Content starts

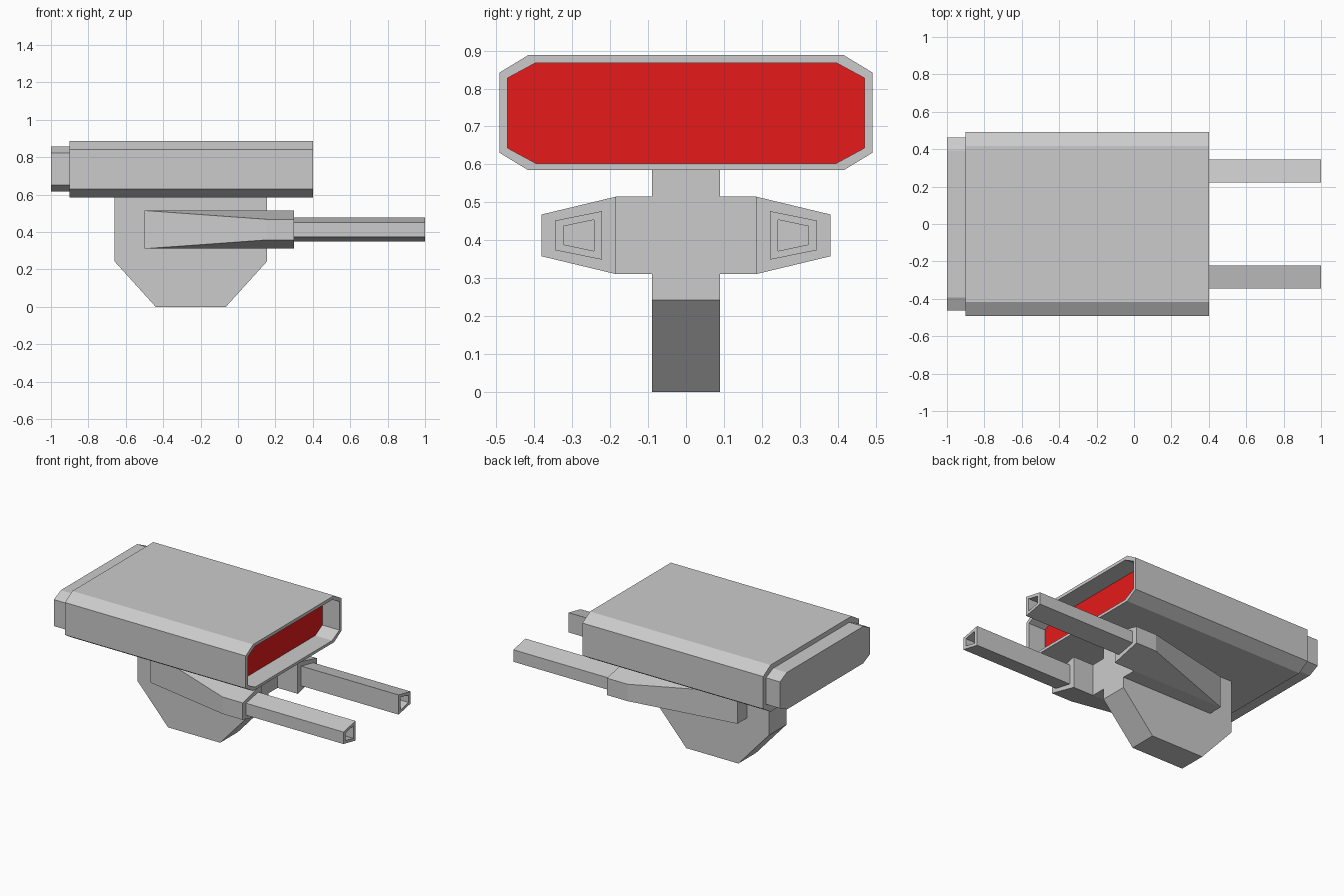
import bpy, bmesh

if "Cube" in bpy.data.objects:
    bpy.data.objects.remove(bpy.data.objects["Cube"])


def loft(name, rings, cap_start=True, cap_end=True):
    """Skin a list of equal-length point rings, optionally capping the ends."""
    bm = bmesh.new()
    loops = [[bm.verts.new(p) for p in ring] for ring in rings]
    for a, b in zip(loops, loops[1:]):
        for i in range(len(a)):
            j = (i + 1) % len(a)
            bm.faces.new((a[i], a[j], b[j], b[i]))
    if cap_start:
        bm.faces.new(loops[0])
    if cap_end:
        bm.faces.new(loops[-1])
    bmesh.ops.remove_doubles(bm, verts=bm.verts, dist=1e-5)
    bmesh.ops.recalc_face_normals(bm, faces=bm.faces)
    mesh = bpy.data.meshes.new(name)
    bm.to_mesh(mesh)
    bm.free()
    obj = bpy.data.objects.new(name, mesh)
    bpy.context.collection.objects.link(obj)
    return obj


def at_x(x, profile):
    return [(x, y, z) for y, z in profile]


def octagon(y, y_flat, z0, z1, cut):
    """Wide chamfered rectangle in the YZ plane."""
    return [(-y_flat, z0), (y_flat, z0), (y, z0 + cut), (y, z1 - cut),
            (y_flat, z1), (-y_flat, z1), (-y, z1 - cut), (-y, z0 + cut)]


def trapezoid(y0, y1, h0, h1, zc, side):
    """Section tapering from half height h0 at y0 to h1 at y1."""
    return [(side * y0, zc - h0), (side * y1, zc - h1),
            (side * y1, zc + h1), (side * y0, zc + h0)]


# launcher box with a recessed open front
outer = octagon(0.492, 0.416, 0.585, 0.888, 0.046)
inner = octagon(0.47, 0.396, 0.603, 0.868, 0.04)
recess_x = 0.275
box = loft("launcher_box", [at_x(-0.9, outer), at_x(0.4, outer),
                            at_x(0.4, inner), at_x(recess_x, inner)])

# red panel at the bottom of the recess
panel = loft("red_front_panel", [at_x(recess_x + 0.001, inner),
                                 at_x(recess_x + 0.003, inner)])
red = bpy.data.materials.new("red")
red.diffuse_color = (0.8, 0.01, 0.01, 1)
red.use_nodes = True
red.node_tree.nodes["Principled BSDF"].inputs["Base Color"].default_value = red.diffuse_color
panel.data.materials.append(red)

# stepped rear plate
rear = octagon(0.463, 0.392, 0.617, 0.857, 0.034)
loft("rear_plate", [at_x(-1.0, rear), at_x(-0.9, rear)])

# central pedestal, extruded across y
side_profile = [(-0.66, 0.59), (-0.66, 0.243), (-0.44, 0), (-0.065, 0),
                (0.155, 0.243), (0.155, 0.59)]
loft("pedestal", [[(x, y, z) for x, z in side_profile] for y in (-0.09, 0.09)])

# cross block joining the two gun housings
zc = 0.413
bar = [(-0.185, zc - 0.102), (0.185, zc - 0.102), (0.185, zc + 0.102), (-0.185, zc + 0.102)]
loft("cross_block", [at_x(-0.5, bar), at_x(0.155, bar)])

for label, side in (("left", 1), ("right", -1)):
    # wedge housing, its outer face running back into the cross block
    section = trapezoid(0.185, 0.381, 0.102, 0.055, zc, side)
    tail = trapezoid(0.185, 0.185, 0.102, 0.102, zc, side)
    loft(label + "_gun_housing", [at_x(-0.5, tail), at_x(0.155, section),
                                  at_x(0.3, section)], cap_start=False)

    # hollow tapered barrel
    tube = trapezoid(0.221, 0.345, 0.064, 0.039, zc, side)
    bore = trapezoid(0.243, 0.323, 0.041, 0.024, zc, side)
    loft(label + "_barrel", [at_x(0.3, tube), at_x(1.0, tube),
                             at_x(1.0, bore), at_x(0.9, bore)])
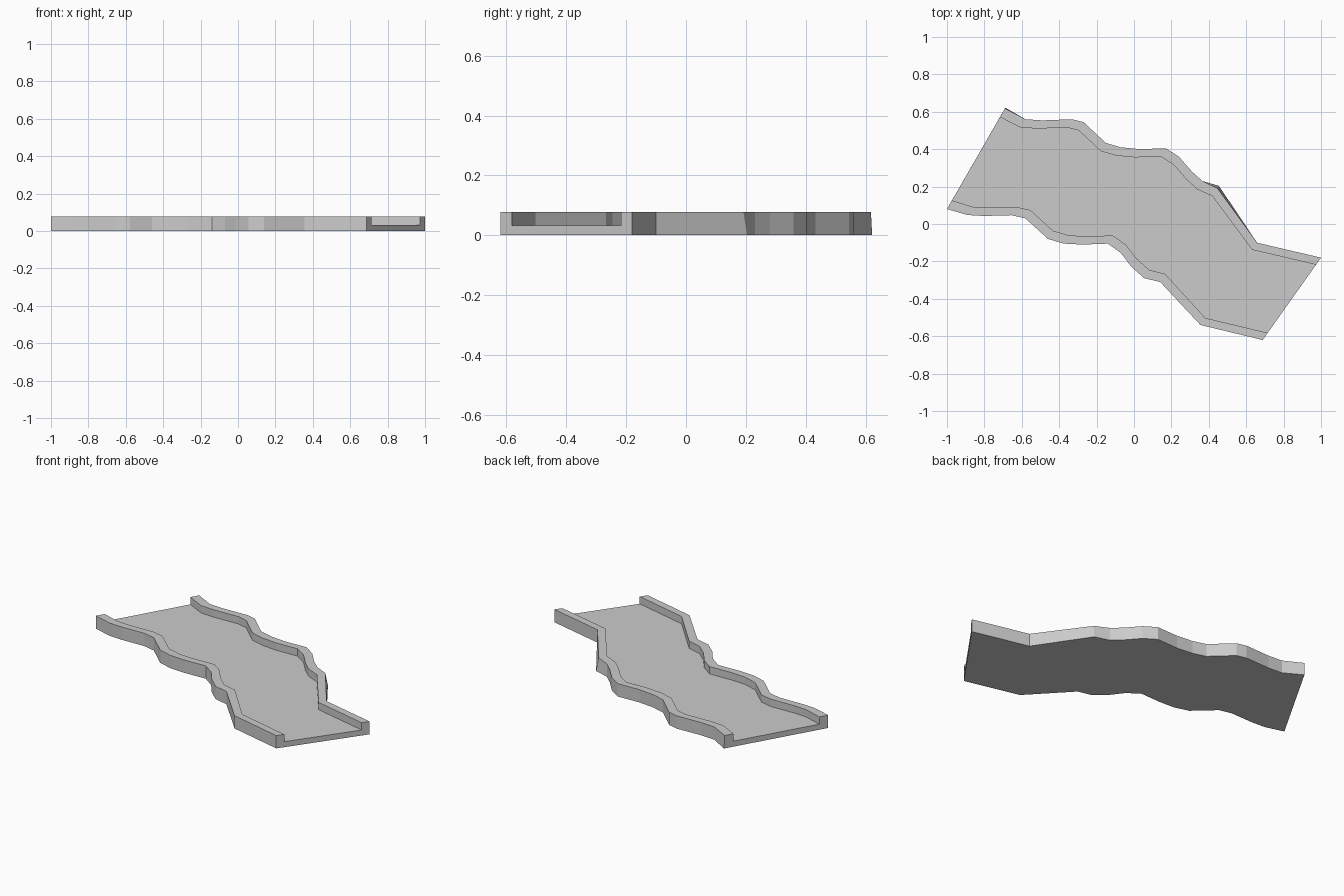
import bpy
import bmesh
from mathutils import Vector

if "Cube" in bpy.data.objects:
    bpy.data.objects.remove(bpy.data.objects["Cube"])

HEIGHT, FLOOR, RIM = 0.077, 0.033, 0.086

# outer edges of the two banks, paired station by station
back = [(-.69, .618), (-.58, .56), (-.49, .554), (-.33, .56), (-.27, .545),
        (-.15, .433), (-.07, .41), (.03, .40), (.17, .405), (.24, .36),
        (.31, .28), (.365, .23), (.445, .192), (.658, -.10), (1, -.18)]
front = [(-1, .08), (-.89, .048), (-.80, .043), (-.655, .047), (-.58, .03),
         (-.46, -.08), (-.375, -.105), (-.275, -.11), (-.14, -.105), (-.07, -.155),
         (-.013, -.23), (.055, -.29), (.14, -.31), (.355, -.54), (.688, -.62)]

# small outward lean at the foot of two stations
lean = {0: Vector((.002, .004)), 12: Vector((.009, .012))}

bm = bmesh.new()
rings = []
for i, (b, f) in enumerate(zip(back, front)):
    b, f = Vector(b), Vector(f)
    bi, fi = b.lerp(f, RIM), f.lerp(b, RIM)
    foot = b + lean.get(i, Vector((0, 0)))
    # U-shaped channel section
    section = [(foot, 0), (b, HEIGHT), (bi, HEIGHT), (bi, FLOOR),
               (fi, FLOOR), (fi, HEIGHT), (f, HEIGHT), (f, 0)]
    rings.append([bm.verts.new((p.x, p.y, z)) for p, z in section])

# skin between sections
for r, s in zip(rings, rings[1:]):
    for k in range(8):
        n = (k + 1) % 8
        bm.faces.new((r[k], r[n], s[n], s[k]))

# end faces: two rims and the floor edge
for r in (rings[0], rings[-1]):
    for ids in ((0, 1, 2, 3), (0, 3, 4, 7), (4, 5, 6, 7)):
        bm.faces.new([r[k] for k in ids])

bmesh.ops.recalc_face_normals(bm, faces=bm.faces)
mesh = bpy.data.meshes.new("winding_channel")
bm.to_mesh(mesh)
bm.free()
channel = bpy.data.objects.new("winding_channel", mesh)
bpy.context.collection.objects.link(channel)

Content ends

Directions:
Only the lines that contain the word "rings" should be copied from the material.

The completed task:
def loft(name, rings, cap_start=True, cap_end=True):
    """Skin a list of equal-length point rings, optionally capping the ends."""
    loops = [[bm.verts.new(p) for p in ring] for ring in rings]
rings = []
    rings.append([bm.verts.new((p.x, p.y, z)) for p, z in section])
for r, s in zip(rings, rings[1:]):
for r in (rings[0], rings[-1]):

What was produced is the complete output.